# [DATA RECORDS]
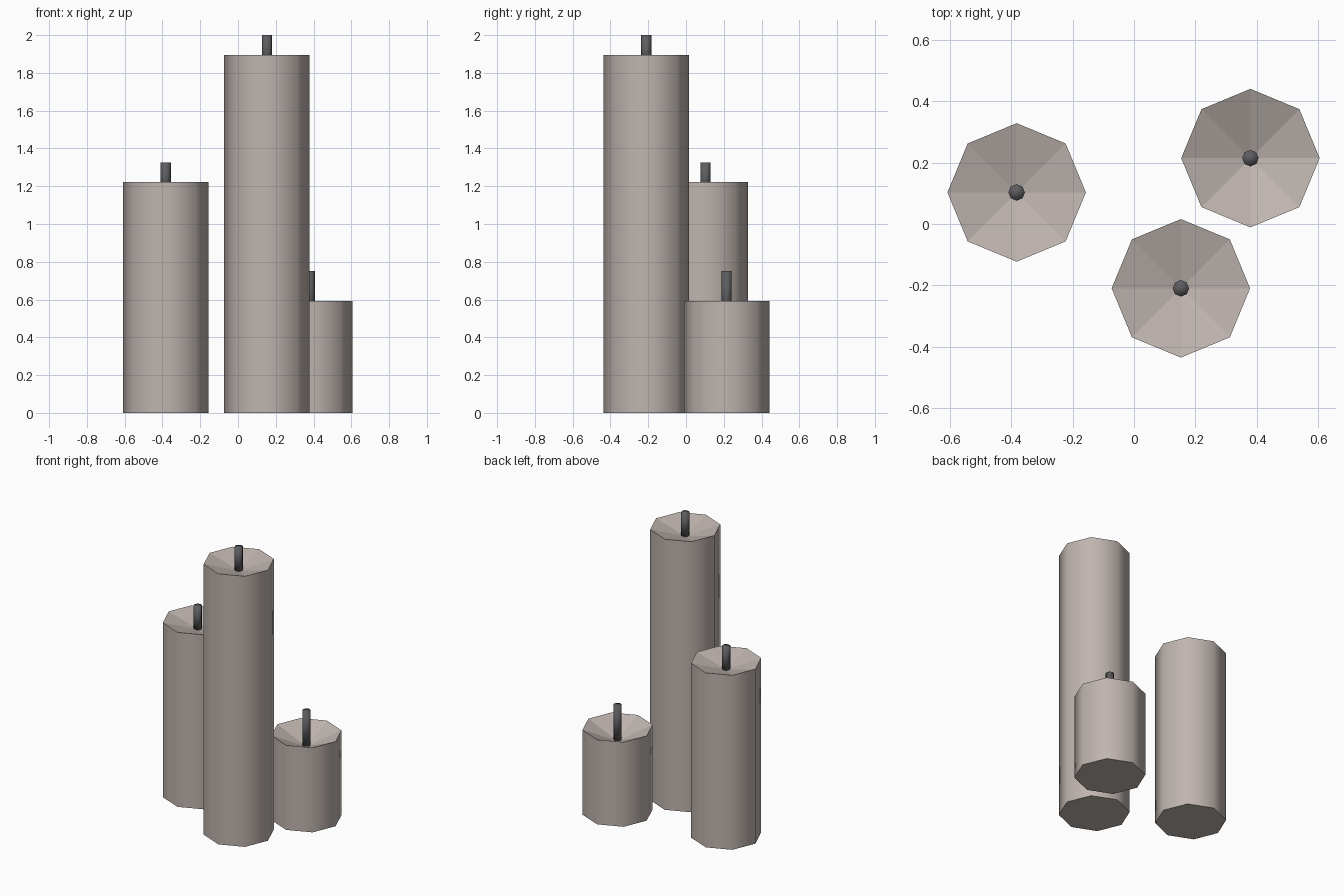
import bpy, bmesh, math

if "Cube" in bpy.data.objects:
    bpy.data.objects.remove(bpy.data.objects["Cube"])

SIDES = 8


def material(name, color):
    m = bpy.data.materials.new(name)
    m.diffuse_color = (*color, 1.0)
    m.use_nodes = True
    m.node_tree.nodes["Principled BSDF"].inputs["Base Color"].default_value = m.diffuse_color
    return m


wax = material("warm grey wax", (0.52, 0.46, 0.43))
wick_grey = material("dark wick grey", (0.11, 0.11, 0.118))


def lathe(name, location, profile, mat, smooth):
    """Eight-sided part from (radius, z) points; radius 0 closes to a point.
    smooth(face) picks the faces with smooth shading."""
    bm = bmesh.new()
    rings = []
    for r, z in profile:
        if r == 0:
            rings.append([bm.verts.new((0, 0, z))] * SIDES)
        else:
            rings.append([bm.verts.new((r * math.cos(math.tau * i / SIDES),
                                        r * math.sin(math.tau * i / SIDES), z))
                          for i in range(SIDES)])
    for low, high in zip(rings, rings[1:]):
        for i in range(SIDES):
            j = (i + 1) % SIDES
            corners = [low[i], low[j], high[j], high[i]]
            bm.faces.new(list(dict.fromkeys(corners)))
    # flat caps on open ends
    if profile[0][0]:
        bm.faces.new(rings[0][::-1])
    if profile[-1][0]:
        bm.faces.new(rings[-1])
    bmesh.ops.recalc_face_normals(bm, faces=bm.faces)
    for f in bm.faces:
        f.smooth = smooth(f)
    # rims stay crisp where smooth and flat faces meet
    for e in bm.edges:
        e.smooth = all(f.smooth for f in e.link_faces)
    mesh = bpy.data.meshes.new(name)
    bm.to_mesh(mesh)
    bm.free()
    mesh.materials.append(mat)
    obj = bpy.data.objects.new(name, mesh)
    obj.location = location
    bpy.context.collection.objects.link(obj)
    return obj


# name, x, y, rim height, wick top, depth of the hollow
candles = [
    ("tall", 0.153, -0.21, 1.895, 2.0, 0.065),
    ("medium", -0.383, 0.103, 1.222, 1.325, 0.065),
    ("short", 0.38, 0.215, 0.593, 0.752, 0.095),
]

for name, x, y, rim, top, depth in candles:
    # wax body with a hollow, faceted top
    lathe(f"{name}_candle", (x, y, 0),
          [(0.226, 0), (0.226, rim), (0, rim - depth)], wax,
          lambda f: abs(f.normal.z) < 0.1)
    # wick standing in the hollow
    lathe(f"{name}_wick", (x, y, 0),
          [(0.027, rim - depth), (0.027, top)], wick_grey,
          lambda f: True)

# [WHAT THE TASK REQUIRES]
The data above must be given back verbatim, minus its images.

# [OUTPUT BELOW]
import bpy, bmesh, math

if "Cube" in bpy.data.objects:
    bpy.data.objects.remove(bpy.data.objects["Cube"])

SIDES = 8


def material(name, color):
    m = bpy.data.materials.new(name)
    m.diffuse_color = (*color, 1.0)
    m.use_nodes = True
    m.node_tree.nodes["Principled BSDF"].inputs["Base Color"].default_value = m.diffuse_color
    return m


wax = material("warm grey wax", (0.52, 0.46, 0.43))
wick_grey = material("dark wick grey", (0.11, 0.11, 0.118))


def lathe(name, location, profile, mat, smooth):
    """Eight-sided part from (radius, z) points; radius 0 closes to a point.
    smooth(face) picks the faces with smooth shading."""
    bm = bmesh.new()
    rings = []
    for r, z in profile:
        if r == 0:
            rings.append([bm.verts.new((0, 0, z))] * SIDES)
        else:
            rings.append([bm.verts.new((r * math.cos(math.tau * i / SIDES),
                                        r * math.sin(math.tau * i / SIDES), z))
                          for i in range(SIDES)])
    for low, high in zip(rings, rings[1:]):
        for i in range(SIDES):
            j = (i + 1) % SIDES
            corners = [low[i], low[j], high[j], high[i]]
            bm.faces.new(list(dict.fromkeys(corners)))
    # flat caps on open ends
    if profile[0][0]:
        bm.faces.new(rings[0][::-1])
    if profile[-1][0]:
        bm.faces.new(rings[-1])
    bmesh.ops.recalc_face_normals(bm, faces=bm.faces)
    for f in bm.faces:
        f.smooth = smooth(f)
    # rims stay crisp where smooth and flat faces meet
    for e in bm.edges:
        e.smooth = all(f.smooth for f in e.link_faces)
    mesh = bpy.data.meshes.new(name)
    bm.to_mesh(mesh)
    bm.free()
    mesh.materials.append(mat)
    obj = bpy.data.objects.new(name, mesh)
    obj.location = location
    bpy.context.collection.objects.link(obj)
    return obj


# name, x, y, rim height, wick top, depth of the hollow
candles = [
    ("tall", 0.153, -0.21, 1.895, 2.0, 0.065),
    ("medium", -0.383, 0.103, 1.222, 1.325, 0.065),
    ("short", 0.38, 0.215, 0.593, 0.752, 0.095),
]

for name, x, y, rim, top, depth in candles:
    # wax body with a hollow, faceted top
    lathe(f"{name}_candle", (x, y, 0),
          [(0.226, 0), (0.226, rim), (0, rim - depth)], wax,
          lambda f: abs(f.normal.z) < 0.1)
    # wick standing in the hollow
    lathe(f"{name}_wick", (x, y, 0),
          [(0.027, rim - depth), (0.027, top)], wick_grey,
          lambda f: True)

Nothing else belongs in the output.